Ma was the first to know when Aunt Mary died. I don’t know who called or what they said. All I remember is my grandmother crumpling in my mother’s embrace. I had never seen them hug like that. I remember her strangled sobs and shuddering breaths. I had never seen her cry like that. I sat frozen in place in front of the television staring at them and feeling that I had intruded upon something that I wasn’t supposed to see.

Mary’s funeral was fine. The undertakers did well enough. We sat near the front and watched an adequate choir perform satisfactory renditions of popular funeral hymns. There were criers but no screamers, no fainters, no jumpers. The eulogy was perfectly dignified. Ma sat silent and stared at the casket. I sat silent alongside her.

After the service, after the interment, after two helpings of fried chicken and three casseroles, I wandered into our yard looking for something else to do. I found Ma sitting beneath a tree with bagged tobacco in her lap, a lit cigarette between her lips. I had never seen her smoke before. She looked at me and said nothing. I sat beside her and said nothing. She smoked. I spat. Benediction.

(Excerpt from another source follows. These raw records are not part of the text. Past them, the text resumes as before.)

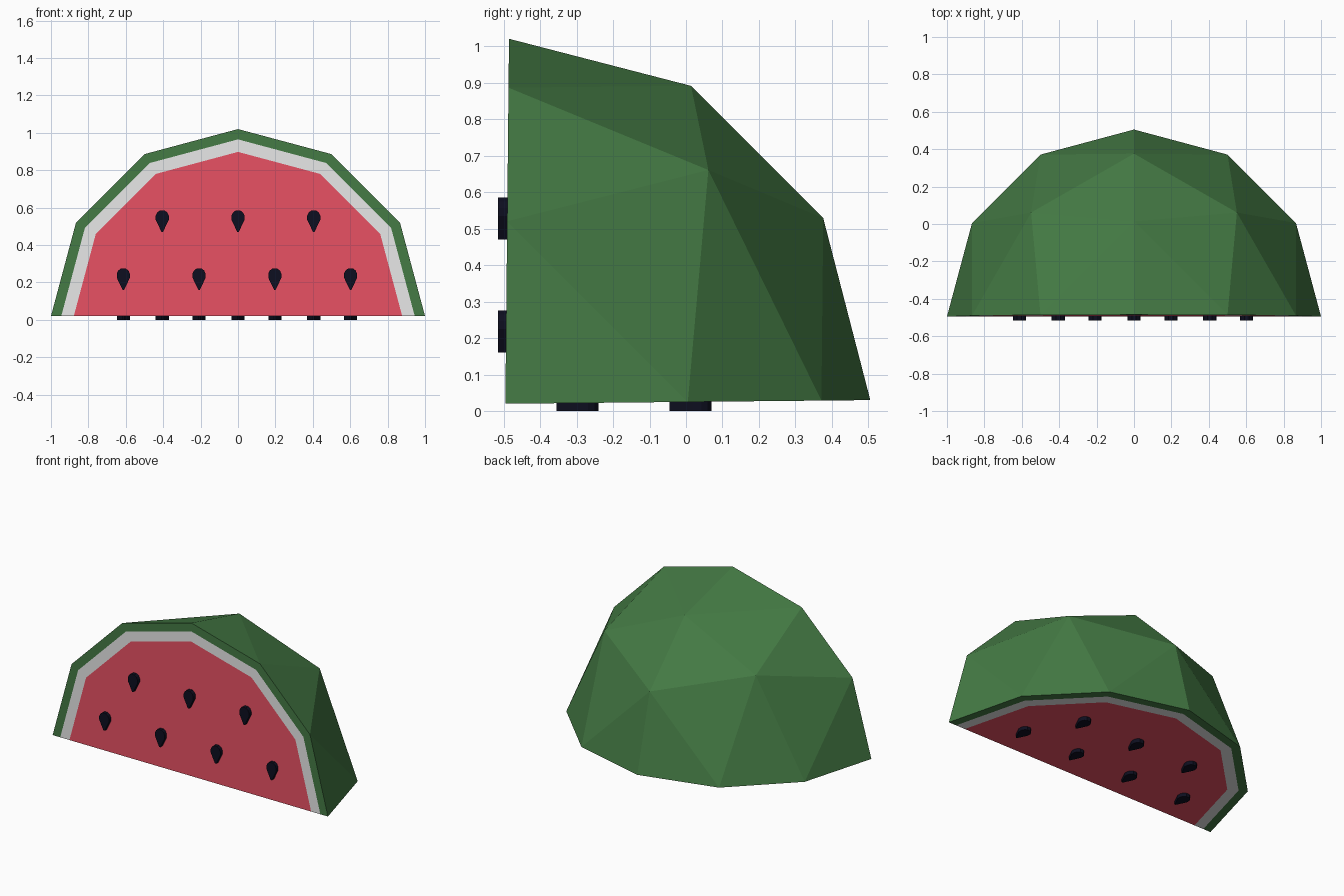
import bpy, bmesh
from math import sin, cos, pi
from mathutils import Vector

cube = bpy.data.objects.get("Cube")
if cube:
    bpy.data.objects.remove(cube)

RIDGE = Vector((0, -0.495, 0.02))   # middle of the shared straight edge
LEAN = 0.01                         # the two cuts close slightly under a right angle
R_RIND, R_PITH, R_FLESH = 1.0, 0.945, 0.878


def material(name, colour):
    m = bpy.data.materials.new(name)
    m.use_nodes = True
    m.diffuse_color = (*colour, 1)
    m.node_tree.nodes["Principled BSDF"].inputs["Base Color"].default_value = (*colour, 1)
    return m


GREEN = material("rind green", (0.058, 0.195, 0.058))
WHITE = material("pith white", (0.82, 0.82, 0.82))
RED = material("flesh red", (0.83, 0.084, 0.13))
BLACK = material("seed black", (0.004, 0.0045, 0.014))


def lean(p):
    x, y, z = p
    return Vector((x, y + LEAN * z, z + LEAN * y))


def add_face(bm, points, outward):
    f = bm.faces.new([bm.verts.new(p) for p in points])
    f.normal_update()
    if f.normal.dot(outward) < 0:
        f.normal_flip()


def finish(bm, name, mat):
    bmesh.ops.remove_doubles(bm, verts=bm.verts, dist=0.0005)
    mesh = bpy.data.meshes.new(name)
    bm.to_mesh(mesh)
    bm.free()
    mesh.materials.append(mat)
    ob = bpy.data.objects.new(name, mesh)
    ob.location = RIDGE
    bpy.context.collection.objects.link(ob)


# The two cut sides: map flat (u, v) to space, with v measured from the ridge
def front(u, v, out=0):
    return Vector((u, -out, v))


def bottom(u, v, out=0):
    return Vector((u, v, -out))


SIDES = [("front", front, Vector((0, -1, 0))), ("bottom", bottom, Vector((0, 0, -1)))]


def arc(side, r):
    return [lean(side(r * cos(i * pi / 6), r * sin(i * pi / 6))) for i in range(7)]


def add_band(bm, outer, inner):
    for _, side, normal in SIDES:
        a, b = arc(side, outer), arc(side, inner)
        for i in range(6):
            add_face(bm, (a[i], a[i + 1], b[i + 1], b[i]), normal)


# Rind: two mirrored eighths of a sphere, each edge in three, plus its cut bands
def eighth_point(i, j, k):
    if i == j == k:
        return Vector((0.55, 0.55, 0.635))
    # equal angle steps along the edges
    return Vector([sin(n * pi / 6) for n in (i, j, k)])


bm = bmesh.new()
for mirror in (1, -1):
    def pt(i, j):
        p = lean(eighth_point(i, j, 3 - i - j))
        p.x *= mirror
        return p
    for i in range(3):
        for j in range(3 - i):
            tris = [(pt(i, j), pt(i + 1, j), pt(i, j + 1))]
            if i + j < 2:
                tris.append((pt(i + 1, j), pt(i + 1, j + 1), pt(i, j + 1)))
            for t in tris:
                add_face(bm, t, sum(t, Vector()))
add_band(bm, R_RIND, R_PITH)
finish(bm, "rind", GREEN)

# Pith
bm = bmesh.new()
add_band(bm, R_PITH, R_FLESH)
finish(bm, "pith", WHITE)

# Flesh
bm = bmesh.new()
for _, side, normal in SIDES:
    add_face(bm, arc(side, R_FLESH), normal)
finish(bm, "flesh", RED)

# Seeds: teardrop prisms pointing at the ridge, four and three on each cut
HALF = [(0.004, -0.07), (0.035, -0.005), (0.035, 0.017), (0.027, 0.034), (0.012, 0.045)]
DROP = HALF + [(-u, v) for u, v in reversed(HALF)]
SPOTS = [(-0.613 + 0.405 * i, 0.21) for i in range(4)]
SPOTS += [(0.405 * i, 0.52) for i in (-1, 0, 1)]
for label, side, normal in SIDES:
    for n, (u, v) in enumerate(SPOTS, 1):
        bm = bmesh.new()
        top = [side(u + a, v + b, 0.02) for a, b in DROP]
        base = [side(u + a, v + b, -0.015) for a, b in DROP]
        centre = side(u, v)
        add_face(bm, top, normal)
        add_face(bm, base, -normal)
        for i in range(len(DROP)):
            quad = (top[i - 1], top[i], base[i], base[i - 1])
            add_face(bm, quad, sum(quad, Vector()) / 4 - centre)
        finish(bm, f"{label}_seed_{n}", BLACK)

Diana Cejas is a pediatric neurologist and writer in Durham, North Carolina. Her essays and opinion pieces have appeared in medical publications including The Journal of the American Medical Association and Neurology. Works of creative nonfiction and short stories have appeared or are forthcoming in Catapult, Passages North, The Dead Mule School of Southern Literature, and others. She is on Twitter @DianaCejasMD. Currently, she is working on a collection of essays that describe her life as both physician and patient.